Atrophic glossitis (AG) is a disorder of the tongue mucosa characterized by atrophy of the filiform papillae (and fungiform according to some authors) on the dorsal surface of the tongue    . As a result, ulcer-like lesions on the dorsal and lateral tongue appear, and the term "smooth" or "bald" tongue is used to describe the smooth and glossy red-to-pink mucosa   . AG is typically seen in adults and elderly individuals, and the most common causes are nutritional deficiencies, (iron, vitamin B12, folic acid, riboflavin, and niacin) and protein malnutrition     . In this patient population, pain and a burning sensation of the tongue are frequently reported . In addition to nutritional deficiencies, a number of diseases have been confirmed as possible causes of AG, including amyloidosis, Sjögren syndrome, sarcoidosis, infections (candidiasis, syphilis), bullous dermatoses (pemphigus, bullous pemphigoid), alcohol abuse, exposure to chemical irritants and numerous drugs    . Celiac disease, however, a gluten-sensitive enteropathy, is one of the more important causes of AG, in which case chronic diarrhea, vomiting, weight loss, and growth impairment accompany the changes seen on the tongue . Conversely, anemia is a frequent finding in AG due to iron (sideropenic) or vitamin B12 deficiencies (pernicious anemia). Thus symptoms of weakness and fatigue may be present as well  .

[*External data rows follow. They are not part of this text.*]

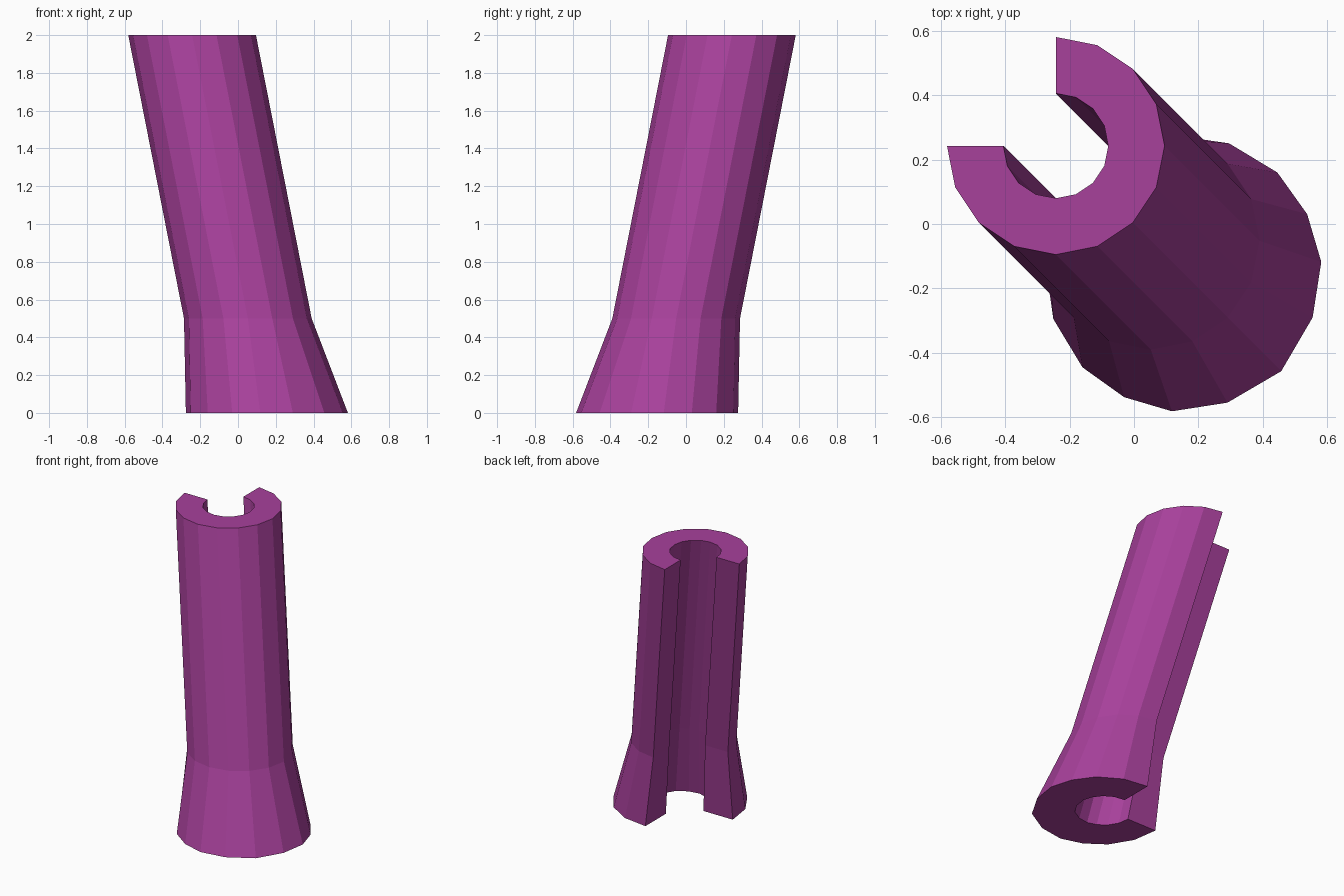
import bpy, bmesh, math
from mathutils import Vector

old = bpy.data.objects.get("Cube")
if old:
    bpy.data.objects.remove(old, do_unlink=True)

purple = bpy.data.materials.new("purple")
purple.use_nodes = True
colour = (0.39, 0.052, 0.33, 1)
purple.diffuse_color = colour
purple.node_tree.nodes["Principled BSDF"].inputs["Base Color"].default_value = colour

# Sections lie along the lean direction u and the sideways direction v
U = Vector((1, -1, 0)).normalized()
V = Vector((1, 1, 0)).normalized()
STEPS = 6  # sixteenths of a turn on each side, leaving a quarter open


def arc(radius):
    """Half of a regular open ring, from the front of the lean to the slot."""
    return [(radius * math.cos(k * math.pi / 8), radius * math.sin(k * math.pi / 8))
            for k in range(STEPS + 1)]


def mirrored(half):
    return [(u, -v) for u, v in reversed(half[1:])] + half


def scaled(half, factor):
    return [(u * factor, v * factor) for u, v in half]


# The flared foot is cut level across a leaning cone, so it is slightly egg shaped
foot = [(0.477, 0), (0.428, 0.187), (0.325, 0.328), (0.189, 0.402),
        (0.032, 0.428), (-0.138, 0.386), (-0.28, 0.28)]
sections = [  # height, x offset, outer half, inner half
    (0.0, 0.12, foot, scaled(foot, 0.43)),
    (0.5, 0.052, arc(0.338), arc(0.163)),
    (2.0, -0.243, arc(0.338), arc(0.163)),
]

bm = bmesh.new()
rings = []
for z, offset, outer, inner in sections:
    loop = mirrored(outer) + mirrored(inner)[::-1]
    centre = Vector((offset, -offset, z))
    rings.append([bm.verts.new(centre + U * u + V * v) for u, v in loop])

# Walls of the slotted tube
count = len(rings[0])
for low, high in zip(rings, rings[1:]):
    for i in range(count):
        j = (i + 1) % count
        bm.faces.new((low[i], low[j], high[j], high[i]))

# End faces, as quads between the outer and inner arcs
for ring in (rings[0], rings[-1]):
    for i in range(count // 2 - 1):
        bm.faces.new((ring[i], ring[i + 1], ring[-i - 2], ring[-i - 1]))

bmesh.ops.recalc_face_normals(bm, faces=bm.faces[:])
mesh = bpy.data.meshes.new("slotted_tube")
bm.to_mesh(mesh)
bm.free()
mesh.materials.append(purple)
tube = bpy.data.objects.new("slotted_tube", mesh)
bpy.context.collection.objects.link(tube)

The diagnosis of atrophic glossitis mandates a thorough clinical and laboratory workup in order to identify the underlying cause, as the list of diseases that can induce atrophic changes is quite long . The distinct red-to-pink and smooth appearance of the tongue and the presence of erythematous and sharply defined ulcer-like lesions should be easily recognized during the physical examination, suggesting that the role of a proper exam is perhaps crucial in making the initial diagnosis. In addition, a comprehensive history taking is equally important, as it may identify additional complaints, assess if preexisting disorders might cause tongue-related symptoms, determine whether proper dietary intake of nutrients is normal (as malnutrition is a common etiology, especially among the elderly), and exclude alcohol abuse . Once the clinical diagnosis of AG is made, the physician should order a full laboratory workup comprising of a complete blood count (CBC) that often reveals anemia, serum levels of iron, ferritin and total iron binding capacity (TIBC), folic acid, several B group vitamins, gastric parietal cell antibodies, and also homocysteine levels, which could also contribute to atrophy of the tongue  . If there is a suspicion of celiac disease then, IgA-endomysial, tissue transglutaminase, and antigliadin antibodies should be tested .